## [MATERIAL PROVIDED]
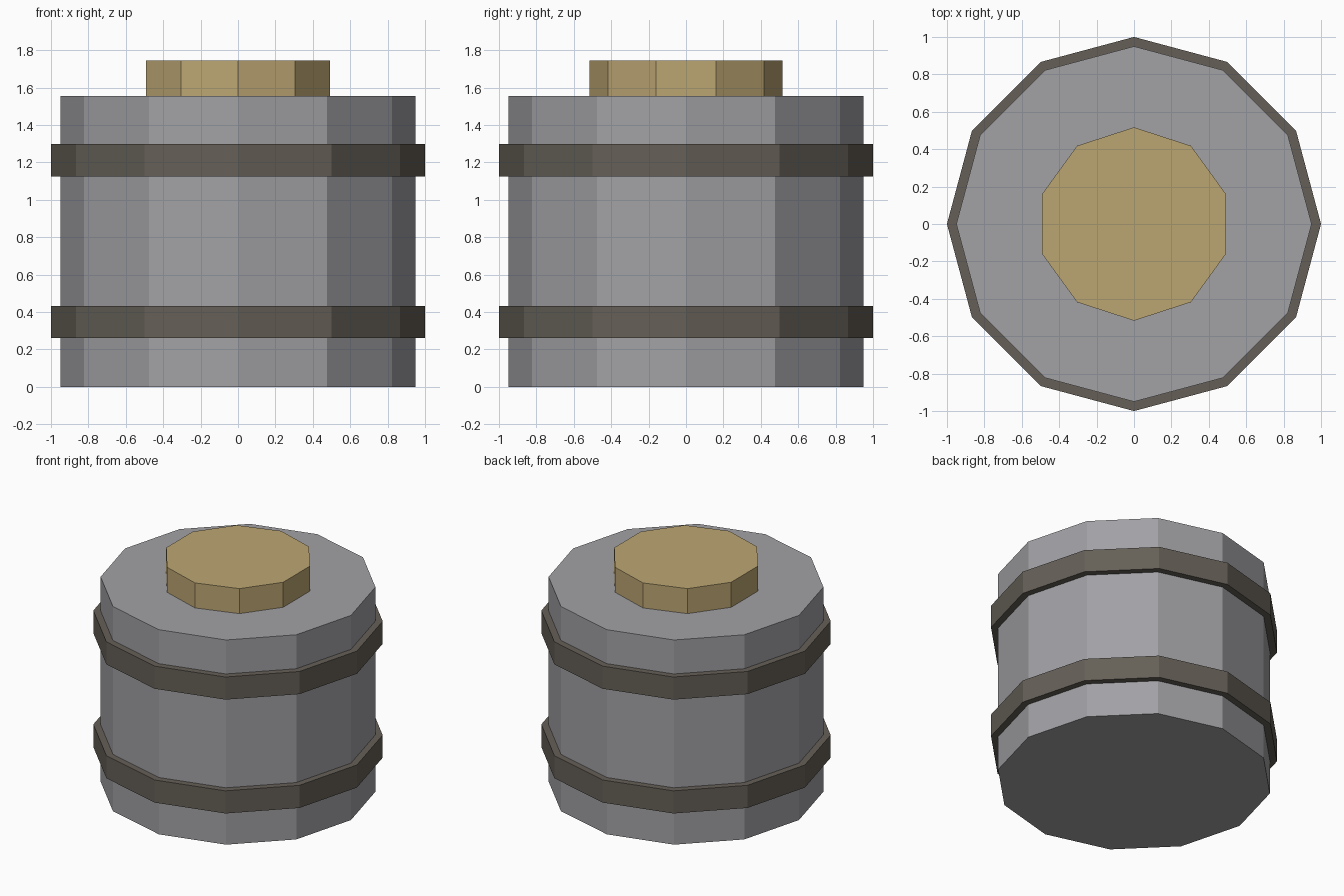
import bpy

if "Cube" in bpy.data.objects:
    bpy.data.objects.remove(bpy.data.objects["Cube"])


def material(name, rgb):
    m = bpy.data.materials.new(name)
    m.diffuse_color = (*rgb, 1)
    m.use_nodes = True
    m.node_tree.nodes["Principled BSDF"].inputs["Base Color"].default_value = m.diffuse_color
    return m


def drum(name, sides, radius, z0, z1, mat):
    bpy.ops.mesh.primitive_cylinder_add(
        vertices=sides, radius=radius, depth=z1 - z0, location=(0, 0, (z0 + z1) / 2))
    ob = bpy.context.object
    ob.name = name
    ob.data.materials.append(mat)
    return ob


steel = material("steel", (0.36, 0.36, 0.38))
iron = material("dark_iron", (0.13, 0.115, 0.095))
brass = material("brass", (0.50, 0.38, 0.17))

# Main canister
drum("body", 12, 0.95, 0.0, 1.555, steel)

# Two raised hoops
for name, z in (("lower_band", 0.26), ("upper_band", 1.125)):
    drum(name, 12, 1.0, z, z + 0.172, iron)

# Lid plug on top
drum("cap", 10, 0.517, 1.555, 1.745, brass)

## [ACTION ITEM]
What is needed is every record above, restated word for word, with the pictures left out.

## [REPLY]
import bpy

if "Cube" in bpy.data.objects:
    bpy.data.objects.remove(bpy.data.objects["Cube"])


def material(name, rgb):
    m = bpy.data.materials.new(name)
    m.diffuse_color = (*rgb, 1)
    m.use_nodes = True
    m.node_tree.nodes["Principled BSDF"].inputs["Base Color"].default_value = m.diffuse_color
    return m


def drum(name, sides, radius, z0, z1, mat):
    bpy.ops.mesh.primitive_cylinder_add(
        vertices=sides, radius=radius, depth=z1 - z0, location=(0, 0, (z0 + z1) / 2))
    ob = bpy.context.object
    ob.name = name
    ob.data.materials.append(mat)
    return ob


steel = material("steel", (0.36, 0.36, 0.38))
iron = material("dark_iron", (0.13, 0.115, 0.095))
brass = material("brass", (0.50, 0.38, 0.17))

# Main canister
drum("body", 12, 0.95, 0.0, 1.555, steel)

# Two raised hoops
for name, z in (("lower_band", 0.26), ("upper_band", 1.125)):
    drum(name, 12, 1.0, z, z + 0.172, iron)

# Lid plug on top
drum("cap", 10, 0.517, 1.555, 1.745, brass)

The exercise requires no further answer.